For the word "outline", count the lines of the data that include it and give only the total.
== INFORMATION
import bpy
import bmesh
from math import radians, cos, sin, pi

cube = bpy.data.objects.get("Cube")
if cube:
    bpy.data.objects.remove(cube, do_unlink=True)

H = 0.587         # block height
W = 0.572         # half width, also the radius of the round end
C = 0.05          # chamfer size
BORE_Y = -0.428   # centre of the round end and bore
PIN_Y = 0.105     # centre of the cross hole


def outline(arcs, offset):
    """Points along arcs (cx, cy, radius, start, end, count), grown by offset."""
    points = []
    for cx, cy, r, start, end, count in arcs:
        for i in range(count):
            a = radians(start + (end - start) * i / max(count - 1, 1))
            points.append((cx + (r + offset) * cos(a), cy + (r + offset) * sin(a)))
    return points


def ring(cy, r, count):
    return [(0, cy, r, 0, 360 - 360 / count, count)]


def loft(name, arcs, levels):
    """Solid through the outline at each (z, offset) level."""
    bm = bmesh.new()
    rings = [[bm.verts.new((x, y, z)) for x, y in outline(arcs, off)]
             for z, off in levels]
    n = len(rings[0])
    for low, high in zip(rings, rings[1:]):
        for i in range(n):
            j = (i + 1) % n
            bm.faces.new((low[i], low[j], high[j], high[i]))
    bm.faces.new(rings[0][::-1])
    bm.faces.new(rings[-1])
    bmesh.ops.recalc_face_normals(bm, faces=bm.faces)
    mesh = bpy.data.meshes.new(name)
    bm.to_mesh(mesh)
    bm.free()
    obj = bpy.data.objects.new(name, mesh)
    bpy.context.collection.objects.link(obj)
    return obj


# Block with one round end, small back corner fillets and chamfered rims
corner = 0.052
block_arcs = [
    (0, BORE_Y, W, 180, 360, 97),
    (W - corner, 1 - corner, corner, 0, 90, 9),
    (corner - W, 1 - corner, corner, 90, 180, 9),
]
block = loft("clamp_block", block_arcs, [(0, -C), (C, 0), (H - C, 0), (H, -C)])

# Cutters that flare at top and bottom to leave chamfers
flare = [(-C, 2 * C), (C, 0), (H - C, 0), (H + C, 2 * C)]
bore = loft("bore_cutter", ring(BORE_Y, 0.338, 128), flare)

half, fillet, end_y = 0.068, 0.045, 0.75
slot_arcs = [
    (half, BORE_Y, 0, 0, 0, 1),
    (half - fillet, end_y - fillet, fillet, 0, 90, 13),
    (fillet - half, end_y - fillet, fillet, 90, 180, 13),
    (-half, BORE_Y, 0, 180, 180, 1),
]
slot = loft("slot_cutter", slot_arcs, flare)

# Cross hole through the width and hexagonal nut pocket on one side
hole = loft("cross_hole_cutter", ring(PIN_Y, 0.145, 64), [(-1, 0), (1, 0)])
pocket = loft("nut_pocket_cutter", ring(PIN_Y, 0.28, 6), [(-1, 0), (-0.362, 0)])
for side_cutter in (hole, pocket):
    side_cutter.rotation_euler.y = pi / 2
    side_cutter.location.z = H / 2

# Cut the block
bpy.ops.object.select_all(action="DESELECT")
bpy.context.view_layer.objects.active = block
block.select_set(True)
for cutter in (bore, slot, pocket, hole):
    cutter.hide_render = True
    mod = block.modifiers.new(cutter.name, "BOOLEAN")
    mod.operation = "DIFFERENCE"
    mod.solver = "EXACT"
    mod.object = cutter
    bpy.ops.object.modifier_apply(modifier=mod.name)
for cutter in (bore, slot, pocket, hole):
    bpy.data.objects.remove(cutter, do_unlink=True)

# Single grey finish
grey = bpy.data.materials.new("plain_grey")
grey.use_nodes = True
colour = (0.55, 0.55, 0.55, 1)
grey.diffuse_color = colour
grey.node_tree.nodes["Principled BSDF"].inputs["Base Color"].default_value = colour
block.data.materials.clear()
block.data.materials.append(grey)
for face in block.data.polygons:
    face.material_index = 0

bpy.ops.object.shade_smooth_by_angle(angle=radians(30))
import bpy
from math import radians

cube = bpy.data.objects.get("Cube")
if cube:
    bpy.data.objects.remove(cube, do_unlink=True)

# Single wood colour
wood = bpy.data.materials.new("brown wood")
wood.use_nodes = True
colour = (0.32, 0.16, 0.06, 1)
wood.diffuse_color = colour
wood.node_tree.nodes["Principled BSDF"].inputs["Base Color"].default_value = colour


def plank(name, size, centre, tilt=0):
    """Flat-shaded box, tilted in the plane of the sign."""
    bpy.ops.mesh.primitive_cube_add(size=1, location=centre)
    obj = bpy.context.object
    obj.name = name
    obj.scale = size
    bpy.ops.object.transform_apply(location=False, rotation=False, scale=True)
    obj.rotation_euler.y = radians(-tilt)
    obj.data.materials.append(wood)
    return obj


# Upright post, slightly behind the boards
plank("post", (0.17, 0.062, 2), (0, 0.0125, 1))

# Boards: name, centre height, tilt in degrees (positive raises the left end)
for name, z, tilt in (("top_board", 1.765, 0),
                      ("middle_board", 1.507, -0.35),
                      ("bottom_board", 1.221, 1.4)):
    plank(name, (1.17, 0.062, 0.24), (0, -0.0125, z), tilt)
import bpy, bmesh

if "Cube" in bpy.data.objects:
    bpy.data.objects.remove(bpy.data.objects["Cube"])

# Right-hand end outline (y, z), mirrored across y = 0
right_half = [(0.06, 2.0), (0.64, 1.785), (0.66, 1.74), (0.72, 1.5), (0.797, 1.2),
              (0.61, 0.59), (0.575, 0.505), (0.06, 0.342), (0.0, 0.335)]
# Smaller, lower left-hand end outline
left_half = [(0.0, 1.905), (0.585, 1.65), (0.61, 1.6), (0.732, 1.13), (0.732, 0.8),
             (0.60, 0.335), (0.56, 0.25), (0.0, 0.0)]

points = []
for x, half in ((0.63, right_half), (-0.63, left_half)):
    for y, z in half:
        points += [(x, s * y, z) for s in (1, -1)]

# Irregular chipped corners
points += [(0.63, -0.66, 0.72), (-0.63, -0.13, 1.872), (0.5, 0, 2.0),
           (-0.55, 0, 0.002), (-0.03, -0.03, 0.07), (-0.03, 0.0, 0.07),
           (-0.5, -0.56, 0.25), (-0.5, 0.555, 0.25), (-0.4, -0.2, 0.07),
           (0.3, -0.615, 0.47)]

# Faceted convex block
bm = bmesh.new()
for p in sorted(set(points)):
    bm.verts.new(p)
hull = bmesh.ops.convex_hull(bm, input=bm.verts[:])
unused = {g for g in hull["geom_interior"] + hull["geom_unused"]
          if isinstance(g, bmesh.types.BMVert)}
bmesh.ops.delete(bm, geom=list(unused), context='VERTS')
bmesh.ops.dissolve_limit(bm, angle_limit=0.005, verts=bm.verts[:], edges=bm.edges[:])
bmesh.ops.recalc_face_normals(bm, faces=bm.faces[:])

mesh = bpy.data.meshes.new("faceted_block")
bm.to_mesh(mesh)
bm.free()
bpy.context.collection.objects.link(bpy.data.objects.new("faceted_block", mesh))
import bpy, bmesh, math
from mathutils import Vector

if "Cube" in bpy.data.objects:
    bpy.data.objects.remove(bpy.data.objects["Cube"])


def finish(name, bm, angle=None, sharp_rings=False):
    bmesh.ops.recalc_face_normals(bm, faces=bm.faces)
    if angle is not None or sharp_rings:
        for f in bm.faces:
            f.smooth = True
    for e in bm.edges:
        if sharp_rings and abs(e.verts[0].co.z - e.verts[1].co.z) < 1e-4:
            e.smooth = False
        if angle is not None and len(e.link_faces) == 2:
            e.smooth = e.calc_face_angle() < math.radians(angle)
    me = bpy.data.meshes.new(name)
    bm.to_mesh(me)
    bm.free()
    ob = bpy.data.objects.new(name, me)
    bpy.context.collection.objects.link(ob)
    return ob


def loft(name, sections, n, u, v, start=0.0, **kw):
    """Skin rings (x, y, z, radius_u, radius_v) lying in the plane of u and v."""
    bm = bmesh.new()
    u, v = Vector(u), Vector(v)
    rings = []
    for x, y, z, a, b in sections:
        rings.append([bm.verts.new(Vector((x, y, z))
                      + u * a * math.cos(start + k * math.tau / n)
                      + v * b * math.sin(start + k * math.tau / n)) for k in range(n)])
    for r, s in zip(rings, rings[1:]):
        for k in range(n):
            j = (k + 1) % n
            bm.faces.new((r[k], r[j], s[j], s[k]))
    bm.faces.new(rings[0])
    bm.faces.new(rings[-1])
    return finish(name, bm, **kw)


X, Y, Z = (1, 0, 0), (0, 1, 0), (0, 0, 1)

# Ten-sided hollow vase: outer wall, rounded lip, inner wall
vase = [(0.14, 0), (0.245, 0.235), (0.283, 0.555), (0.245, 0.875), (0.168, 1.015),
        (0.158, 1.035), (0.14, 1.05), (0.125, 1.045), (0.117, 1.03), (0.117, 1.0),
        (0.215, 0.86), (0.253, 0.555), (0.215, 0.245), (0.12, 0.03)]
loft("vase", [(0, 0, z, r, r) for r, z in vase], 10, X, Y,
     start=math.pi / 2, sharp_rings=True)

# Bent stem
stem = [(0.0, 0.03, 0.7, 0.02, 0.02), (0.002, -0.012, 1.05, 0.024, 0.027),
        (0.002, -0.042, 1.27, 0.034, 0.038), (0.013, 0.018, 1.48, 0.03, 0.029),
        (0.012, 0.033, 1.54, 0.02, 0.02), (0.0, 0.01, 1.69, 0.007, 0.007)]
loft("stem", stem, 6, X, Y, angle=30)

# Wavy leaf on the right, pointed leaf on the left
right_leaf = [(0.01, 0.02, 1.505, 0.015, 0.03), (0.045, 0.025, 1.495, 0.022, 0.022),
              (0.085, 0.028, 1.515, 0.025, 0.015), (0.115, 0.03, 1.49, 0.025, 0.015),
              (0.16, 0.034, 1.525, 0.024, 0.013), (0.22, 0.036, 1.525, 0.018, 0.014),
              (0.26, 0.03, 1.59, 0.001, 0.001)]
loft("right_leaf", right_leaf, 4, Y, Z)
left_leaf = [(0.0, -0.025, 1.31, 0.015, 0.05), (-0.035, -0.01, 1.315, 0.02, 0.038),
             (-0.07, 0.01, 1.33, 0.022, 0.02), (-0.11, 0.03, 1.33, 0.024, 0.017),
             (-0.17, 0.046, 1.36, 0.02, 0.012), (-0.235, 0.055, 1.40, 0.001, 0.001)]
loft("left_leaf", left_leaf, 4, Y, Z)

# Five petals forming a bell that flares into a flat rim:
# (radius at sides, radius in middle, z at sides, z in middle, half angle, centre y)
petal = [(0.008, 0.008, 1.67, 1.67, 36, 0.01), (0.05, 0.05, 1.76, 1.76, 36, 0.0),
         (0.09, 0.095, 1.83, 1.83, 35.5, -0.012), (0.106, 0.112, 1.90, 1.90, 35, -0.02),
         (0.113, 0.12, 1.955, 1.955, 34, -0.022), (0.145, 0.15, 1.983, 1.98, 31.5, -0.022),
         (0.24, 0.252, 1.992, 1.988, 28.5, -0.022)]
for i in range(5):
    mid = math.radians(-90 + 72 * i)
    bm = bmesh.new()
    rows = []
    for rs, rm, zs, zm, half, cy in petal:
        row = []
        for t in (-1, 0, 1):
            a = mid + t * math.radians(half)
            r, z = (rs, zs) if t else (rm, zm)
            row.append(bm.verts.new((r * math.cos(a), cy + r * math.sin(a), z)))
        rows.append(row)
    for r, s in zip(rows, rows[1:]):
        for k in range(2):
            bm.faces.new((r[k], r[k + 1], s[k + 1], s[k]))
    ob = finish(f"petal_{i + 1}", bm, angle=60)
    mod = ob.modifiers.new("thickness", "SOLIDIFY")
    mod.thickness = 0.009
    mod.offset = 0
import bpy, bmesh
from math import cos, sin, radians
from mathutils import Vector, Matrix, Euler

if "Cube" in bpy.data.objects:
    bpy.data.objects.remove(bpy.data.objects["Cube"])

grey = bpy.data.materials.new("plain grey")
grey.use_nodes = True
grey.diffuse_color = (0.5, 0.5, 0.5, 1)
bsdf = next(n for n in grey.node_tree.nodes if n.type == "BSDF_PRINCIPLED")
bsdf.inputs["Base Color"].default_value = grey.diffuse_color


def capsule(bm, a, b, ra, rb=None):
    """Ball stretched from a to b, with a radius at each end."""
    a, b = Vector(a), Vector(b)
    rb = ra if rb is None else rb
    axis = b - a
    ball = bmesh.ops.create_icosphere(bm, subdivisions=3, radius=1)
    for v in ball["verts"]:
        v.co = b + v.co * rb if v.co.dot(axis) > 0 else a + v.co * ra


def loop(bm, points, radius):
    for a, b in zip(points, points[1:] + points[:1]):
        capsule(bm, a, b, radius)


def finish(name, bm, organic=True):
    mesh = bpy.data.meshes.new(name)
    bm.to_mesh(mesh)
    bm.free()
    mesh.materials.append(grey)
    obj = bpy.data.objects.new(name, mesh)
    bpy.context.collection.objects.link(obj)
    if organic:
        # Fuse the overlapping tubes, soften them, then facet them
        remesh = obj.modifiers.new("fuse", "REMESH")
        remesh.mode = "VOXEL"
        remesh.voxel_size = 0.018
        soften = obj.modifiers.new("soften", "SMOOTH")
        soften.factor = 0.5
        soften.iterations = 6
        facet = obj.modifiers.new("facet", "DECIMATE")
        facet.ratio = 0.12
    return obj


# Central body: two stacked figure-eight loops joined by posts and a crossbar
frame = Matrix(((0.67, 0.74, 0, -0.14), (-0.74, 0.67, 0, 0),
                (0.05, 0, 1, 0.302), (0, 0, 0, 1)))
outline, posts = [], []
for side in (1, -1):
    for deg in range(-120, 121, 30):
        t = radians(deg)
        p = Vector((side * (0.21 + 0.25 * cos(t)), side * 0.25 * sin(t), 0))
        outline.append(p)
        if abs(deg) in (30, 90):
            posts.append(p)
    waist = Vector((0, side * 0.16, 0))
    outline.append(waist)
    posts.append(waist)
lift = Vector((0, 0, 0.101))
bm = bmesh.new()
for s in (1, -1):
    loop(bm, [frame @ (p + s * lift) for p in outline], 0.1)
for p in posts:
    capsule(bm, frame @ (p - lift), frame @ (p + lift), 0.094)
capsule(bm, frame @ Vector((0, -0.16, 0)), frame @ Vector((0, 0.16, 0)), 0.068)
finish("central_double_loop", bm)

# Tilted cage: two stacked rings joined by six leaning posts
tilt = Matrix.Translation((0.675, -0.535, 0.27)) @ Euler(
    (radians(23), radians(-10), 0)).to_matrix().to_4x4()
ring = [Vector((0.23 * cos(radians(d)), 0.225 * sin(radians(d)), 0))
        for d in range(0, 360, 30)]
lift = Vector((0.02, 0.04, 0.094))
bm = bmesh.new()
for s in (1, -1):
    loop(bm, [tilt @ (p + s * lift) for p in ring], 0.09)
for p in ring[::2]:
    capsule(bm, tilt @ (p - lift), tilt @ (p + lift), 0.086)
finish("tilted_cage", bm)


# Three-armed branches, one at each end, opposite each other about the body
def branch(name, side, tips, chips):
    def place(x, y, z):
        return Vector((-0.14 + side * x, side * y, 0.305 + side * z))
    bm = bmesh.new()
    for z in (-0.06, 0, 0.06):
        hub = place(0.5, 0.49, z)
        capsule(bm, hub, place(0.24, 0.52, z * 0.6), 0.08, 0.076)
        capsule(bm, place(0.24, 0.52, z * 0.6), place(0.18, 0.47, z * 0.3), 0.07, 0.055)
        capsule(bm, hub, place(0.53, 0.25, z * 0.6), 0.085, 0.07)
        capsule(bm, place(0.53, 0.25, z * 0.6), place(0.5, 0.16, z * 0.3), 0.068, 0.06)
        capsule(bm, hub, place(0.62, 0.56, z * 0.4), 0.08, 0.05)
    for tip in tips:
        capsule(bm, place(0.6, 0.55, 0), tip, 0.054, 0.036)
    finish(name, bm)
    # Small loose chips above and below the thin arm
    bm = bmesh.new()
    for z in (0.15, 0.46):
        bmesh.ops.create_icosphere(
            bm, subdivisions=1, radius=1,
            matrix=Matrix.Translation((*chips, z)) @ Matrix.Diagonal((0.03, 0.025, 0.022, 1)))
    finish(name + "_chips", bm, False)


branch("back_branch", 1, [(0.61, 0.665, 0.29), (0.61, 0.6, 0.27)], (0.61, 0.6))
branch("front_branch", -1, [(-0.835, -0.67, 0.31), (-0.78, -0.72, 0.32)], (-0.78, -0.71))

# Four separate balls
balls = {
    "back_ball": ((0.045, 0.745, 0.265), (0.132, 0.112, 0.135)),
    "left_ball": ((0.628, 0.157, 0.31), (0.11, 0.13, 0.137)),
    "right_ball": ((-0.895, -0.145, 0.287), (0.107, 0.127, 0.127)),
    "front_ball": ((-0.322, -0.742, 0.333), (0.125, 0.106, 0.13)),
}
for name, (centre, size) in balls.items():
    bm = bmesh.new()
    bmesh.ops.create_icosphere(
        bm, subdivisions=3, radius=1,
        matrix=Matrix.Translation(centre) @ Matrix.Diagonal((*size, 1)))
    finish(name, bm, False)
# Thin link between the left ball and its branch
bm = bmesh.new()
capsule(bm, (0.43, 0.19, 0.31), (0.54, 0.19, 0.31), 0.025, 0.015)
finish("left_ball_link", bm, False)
====
▶ [OUTPUT OF THE TASK]:
9